Anne here, and today it's my pleasure to welcome Emily Larkin to the Word Wenches.
I first met Emily at a romance writers' conference in Australia — she's a New Zealander, and she was writing Regency Historical romance (under the name of Emily May for Harlequin Historicals) so of course, because I'm always interested in new Regency writers, I read her first book. And immediately bought the next two.
She's the kind of Regency writer who Gets Things Right — I suspect she was raised on Georgette Heyer. She also writes darker fantasy novels as Emily Gee — in fact in 2008 her book, Thief With No Shadow finalled in two sections of the RITA — Best First Book and Best Mainstream with Romantic Elements — as well as being shortlisted for the prestigious Sir Julius Vogel award (NZ). And since I also read fantasy, I bought and thoroughly enjoyed those books, too.
But today, she's here as Emily Larkin, and is launching a new series combining Regency with a touch of magic. I've read the first one and it's a cracker of a tale — a Cinderella with a twist story. (Photo © 2016 Tim Cuff)

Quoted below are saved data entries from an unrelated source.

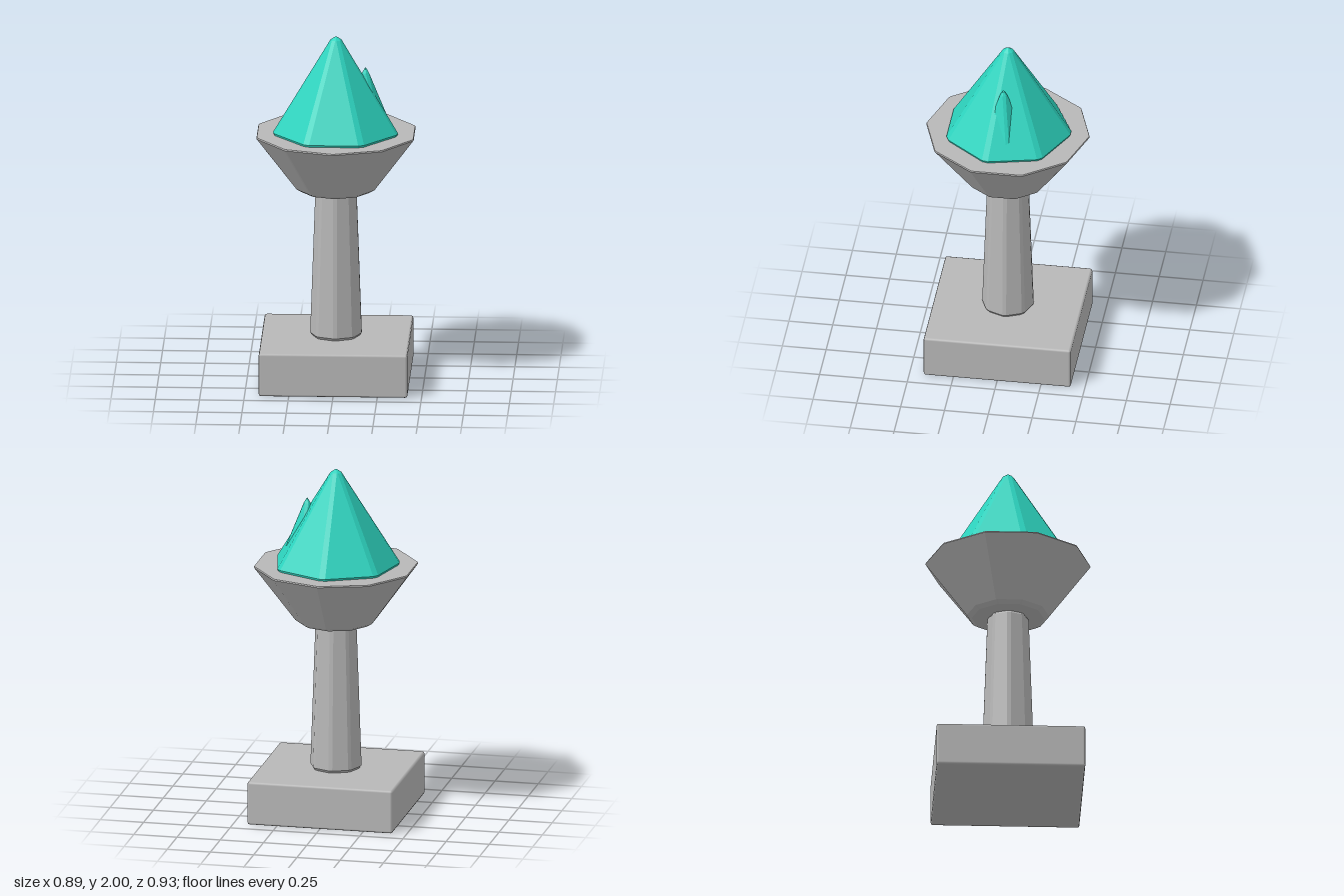
import * as THREE from 'three';
import { RoundedBoxGeometry } from 'three/addons/geometries/RoundedBoxGeometry.js';

// One polygon ring with a corner towards -z; each corner is cut back by `cut` along its edges.
function ring(sides, y, radius, cut) {
  const corner = (i) => {
    const a = (i / sides) * Math.PI * 2;
    return new THREE.Vector3(Math.sin(a) * radius, y, -Math.cos(a) * radius);
  };
  const t = Math.min(0.4, cut / (2 * radius * Math.sin(Math.PI / sides)));
  const points = [];
  for (let i = 0; i < sides; i++) {
    points.push(corner(i).lerp(corner(i - 1), t), corner(i).lerp(corner(i + 1), t));
  }
  return points;
}

// Faceted solid lofted through [y, radius] rings, from bottom to top, with flat normals.
function facetedSolid(sides, profile, cut) {
  const rings = profile.map(([y, radius]) => ring(sides, y, radius, cut));
  const last = rings.length - 1;
  const bottom = new THREE.Vector3(0, profile[0][0], 0);
  const top = new THREE.Vector3(0, profile[last][0], 0);
  const corners = [];
  const count = sides * 2;
  for (let i = 0; i < count; i++) {
    const j = (i + 1) % count;
    for (let k = 0; k < last; k++) {
      const a = rings[k], b = rings[k + 1];
      corners.push(a[i], b[i], b[j], a[i], b[j], a[j]);
    }
    corners.push(bottom, rings[0][i], rings[0][j]);
    corners.push(top, rings[last][j], rings[last][i]);
  }
  const geometry = new THREE.BufferGeometry().setFromPoints(corners);
  geometry.computeVertexNormals();
  return geometry;
}

export function createModel() {
  const stone = new THREE.MeshStandardMaterial({ color: 0xb8b8b8 });
  stone.name = 'grey stone';
  const crystal = new THREE.MeshStandardMaterial({ color: 0x2dd4bf });
  crystal.name = 'teal crystal';

  const model = new THREE.Group();
  model.name = 'crystalPedestal';
  const add = (name, geometry, material, x = 0, y = 0) => {
    const mesh = new THREE.Mesh(geometry, material);
    mesh.name = name;
    mesh.position.set(x, y, 0);
    model.add(mesh);
  };

  // Square plinth with softened edges
  add('base', new RoundedBoxGeometry(0.84, 0.25, 0.84, 1, 0.013), stone, 0, 0.125);

  // Tapered eight-sided column
  add('pillar', facetedSolid(8, [[0.25, 0.138], [0.265, 0.15], [1.09, 0.121], [1.105, 0.111]], 0.012), stone);

  // Ten-sided flared bowl with a flat top
  add('bowl', facetedSolid(10, [[1.103, 0.205], [1.12, 0.233], [1.433, 0.467], [1.44, 0.464]], 0.006), stone);

  // Seven-sided main crystal with bevelled edges and blunt tip
  add('mainCrystal', facetedSolid(7, [[1.44, 0.362], [1.452, 0.367], [1.98, 0.035], [2.0, 0.002]], 0.02), crystal);

  // Five-sided shard growing out of the left flank
  add('smallCrystal', facetedSolid(5, [[1.445, 0.165], [1.79, 0.024], [1.82, 0.002]], 0.012), crystal, 0.167);

  return model;
}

Anne: Emily, tell us about Unmasking Miss Appleby.
Emily: Hi Anne! Thanks for the intro. I was indeed raised on Georgette Heyer, and I do try very hard to Get Things Right! I’m so glad you enjoyed Unmasking Miss Appleby. ☺ It’s the book I’ve been wanting to write for years. It takes everything that I love about writing Regency romances and adds a little bit of what I like about writing fantasy novels. It’s Jane Austen plus a dash of magic, and was a lot of fun to write.
Here’s the blurb: On her 25th birthday, Charlotte Appleby receives a most unusual gift from the Faerie godmother she never knew she had: the ability to change shape.
Penniless and orphaned, she sets off for London to make her fortune as a man. But a position as secretary to Lord Cosgrove proves unexpectedly challenging. Someone is trying to destroy Cosgrove and his life is increasingly in jeopardy.
As Charlotte plunges into London’s backstreets and brothels at Cosgrove’s side, hunting his persecutor, she finds herself fighting for her life—and falling in love…
Anne: Historical readers are used to the "chick-in-pants" story — but this is a very different take on it. Care to explain?